> [Records]:
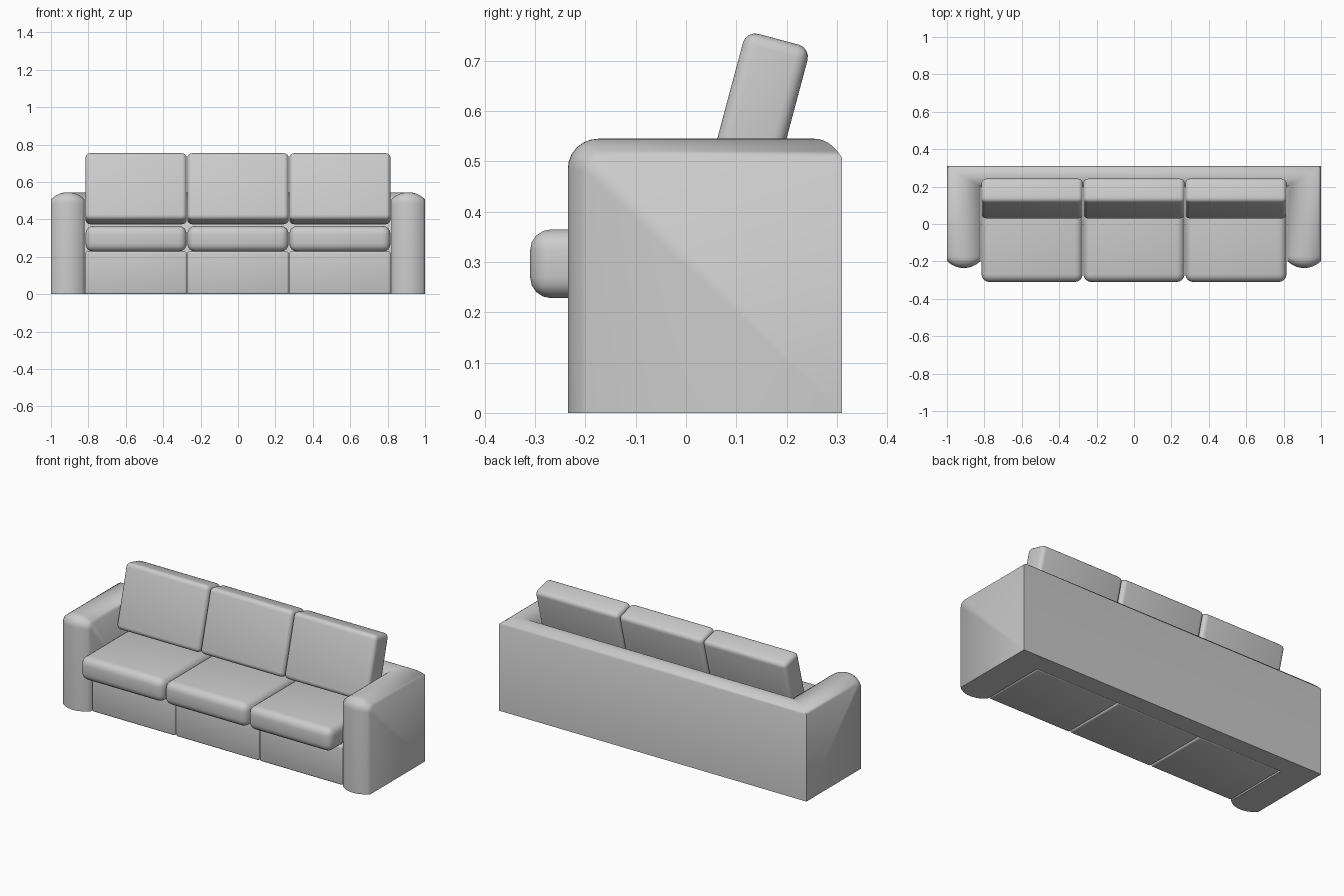
import bpy, bmesh, math

if "Cube" in bpy.data.objects:
    bpy.data.objects.remove(bpy.data.objects["Cube"])


def smooth(ob, angle):
    bpy.ops.object.select_all(action='DESELECT')
    ob.select_set(True)
    bpy.context.view_layer.objects.active = ob
    bpy.ops.object.shade_smooth_by_angle(angle=math.radians(angle))


def rounded_box(name, size, loc, bevel, tilt=0, segments=4):
    bpy.ops.mesh.primitive_cube_add(size=1, location=loc)
    ob = bpy.context.object
    ob.name = name
    ob.scale = size
    bpy.ops.object.transform_apply(location=False, rotation=False, scale=True)
    ob.rotation_euler.x = math.radians(tilt)
    mod = ob.modifiers.new("soft_edges", 'BEVEL')
    mod.width = bevel
    mod.segments = segments
    bpy.ops.object.modifier_apply(modifier=mod.name)
    smooth(ob, 40)
    return ob


# Frame: domed cross-section swept up one arm, mitred along the back, down the other arm
TOP, FRONT, DOME = 0.545, -0.235, 0.037
N, ARC = 12, 6
bm = bmesh.new()
rows = []
for i in range(N + 1):
    s = -1 + 2 * i / N
    d = DOME * abs(s) ** 2.2
    x, y_back = 0.91 + 0.09 * s, 0.255 + 0.055 * s
    front, top, r = FRONT + d, TOP - d, 0.06 - 0.03 * s * s
    path = [(front, 0)]
    for k in range(ARC + 1):
        a = math.pi / 2 * k / ARC
        path.append((front + r - r * math.cos(a), top - r + r * math.sin(a)))
    path.append((y_back, top))
    right = [bm.verts.new((x, y, z)) for y, z in path]
    left = [bm.verts.new((-x, y, z)) for y, z in path]
    rows.append(right + left[::-1])
for a, b in zip(rows, rows[1:]):
    for j in range(len(a) - 1):
        bm.faces.new((a[j], a[j + 1], b[j + 1], b[j]))

# Frame walls and underside
half = len(rows[0]) // 2
ground = []
for row, x, y in ((rows[0], 0.82, 0.20), (rows[-1], 1.0, 0.31)):
    gr, gl = bm.verts.new((x, y, 0)), bm.verts.new((-x, y, 0))
    bm.faces.new(row[:half] + [gr])
    bm.faces.new(row[half:] + [gl])
    bm.faces.new((gr, row[half - 1], row[half], gl))
    ground.append((gr, gl))
(ir, il), (o_r, o_l) = ground
bm.faces.new([r[0] for r in rows] + [o_r, ir])
bm.faces.new([r[-1] for r in rows] + [o_l, il])
bm.faces.new((ir, o_r, o_l, il))
bmesh.ops.recalc_face_normals(bm, faces=bm.faces)
mesh = bpy.data.meshes.new("arms_and_back")
bm.to_mesh(mesh)
bm.free()
frame = bpy.data.objects.new("arms_and_back", mesh)
bpy.context.collection.objects.link(frame)
smooth(frame, 60)

# Three matching sections: base, seat cushion, tilted back cushion
for n, x in enumerate((-0.545, 0, 0.545), 1):
    rounded_box(f"seat_base_{n}", (0.541, 0.395, 0.228), (x, 0.0025, 0.114), 0.01, segments=3)
    rounded_box(f"seat_cushion_{n}", (0.541, 0.51, 0.137), (x, -0.055, 0.2965), 0.042)
    rounded_box(f"back_cushion_{n}", (0.541, 0.133, 0.37), (x, 0.136, 0.564), 0.025, tilt=-15)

> [Exercise]: I'd like the material above repeated exactly, with the pictures omitted.

> [Answer to the problem]:
import bpy, bmesh, math

if "Cube" in bpy.data.objects:
    bpy.data.objects.remove(bpy.data.objects["Cube"])


def smooth(ob, angle):
    bpy.ops.object.select_all(action='DESELECT')
    ob.select_set(True)
    bpy.context.view_layer.objects.active = ob
    bpy.ops.object.shade_smooth_by_angle(angle=math.radians(angle))


def rounded_box(name, size, loc, bevel, tilt=0, segments=4):
    bpy.ops.mesh.primitive_cube_add(size=1, location=loc)
    ob = bpy.context.object
    ob.name = name
    ob.scale = size
    bpy.ops.object.transform_apply(location=False, rotation=False, scale=True)
    ob.rotation_euler.x = math.radians(tilt)
    mod = ob.modifiers.new("soft_edges", 'BEVEL')
    mod.width = bevel
    mod.segments = segments
    bpy.ops.object.modifier_apply(modifier=mod.name)
    smooth(ob, 40)
    return ob


# Frame: domed cross-section swept up one arm, mitred along the back, down the other arm
TOP, FRONT, DOME = 0.545, -0.235, 0.037
N, ARC = 12, 6
bm = bmesh.new()
rows = []
for i in range(N + 1):
    s = -1 + 2 * i / N
    d = DOME * abs(s) ** 2.2
    x, y_back = 0.91 + 0.09 * s, 0.255 + 0.055 * s
    front, top, r = FRONT + d, TOP - d, 0.06 - 0.03 * s * s
    path = [(front, 0)]
    for k in range(ARC + 1):
        a = math.pi / 2 * k / ARC
        path.append((front + r - r * math.cos(a), top - r + r * math.sin(a)))
    path.append((y_back, top))
    right = [bm.verts.new((x, y, z)) for y, z in path]
    left = [bm.verts.new((-x, y, z)) for y, z in path]
    rows.append(right + left[::-1])
for a, b in zip(rows, rows[1:]):
    for j in range(len(a) - 1):
        bm.faces.new((a[j], a[j + 1], b[j + 1], b[j]))

# Frame walls and underside
half = len(rows[0]) // 2
ground = []
for row, x, y in ((rows[0], 0.82, 0.20), (rows[-1], 1.0, 0.31)):
    gr, gl = bm.verts.new((x, y, 0)), bm.verts.new((-x, y, 0))
    bm.faces.new(row[:half] + [gr])
    bm.faces.new(row[half:] + [gl])
    bm.faces.new((gr, row[half - 1], row[half], gl))
    ground.append((gr, gl))
(ir, il), (o_r, o_l) = ground
bm.faces.new([r[0] for r in rows] + [o_r, ir])
bm.faces.new([r[-1] for r in rows] + [o_l, il])
bm.faces.new((ir, o_r, o_l, il))
bmesh.ops.recalc_face_normals(bm, faces=bm.faces)
mesh = bpy.data.meshes.new("arms_and_back")
bm.to_mesh(mesh)
bm.free()
frame = bpy.data.objects.new("arms_and_back", mesh)
bpy.context.collection.objects.link(frame)
smooth(frame, 60)

# Three matching sections: base, seat cushion, tilted back cushion
for n, x in enumerate((-0.545, 0, 0.545), 1):
    rounded_box(f"seat_base_{n}", (0.541, 0.395, 0.228), (x, 0.0025, 0.114), 0.01, segments=3)
    rounded_box(f"seat_cushion_{n}", (0.541, 0.51, 0.137), (x, -0.055, 0.2965), 0.042)
    rounded_box(f"back_cushion_{n}", (0.541, 0.133, 0.37), (x, 0.136, 0.564), 0.025, tilt=-15)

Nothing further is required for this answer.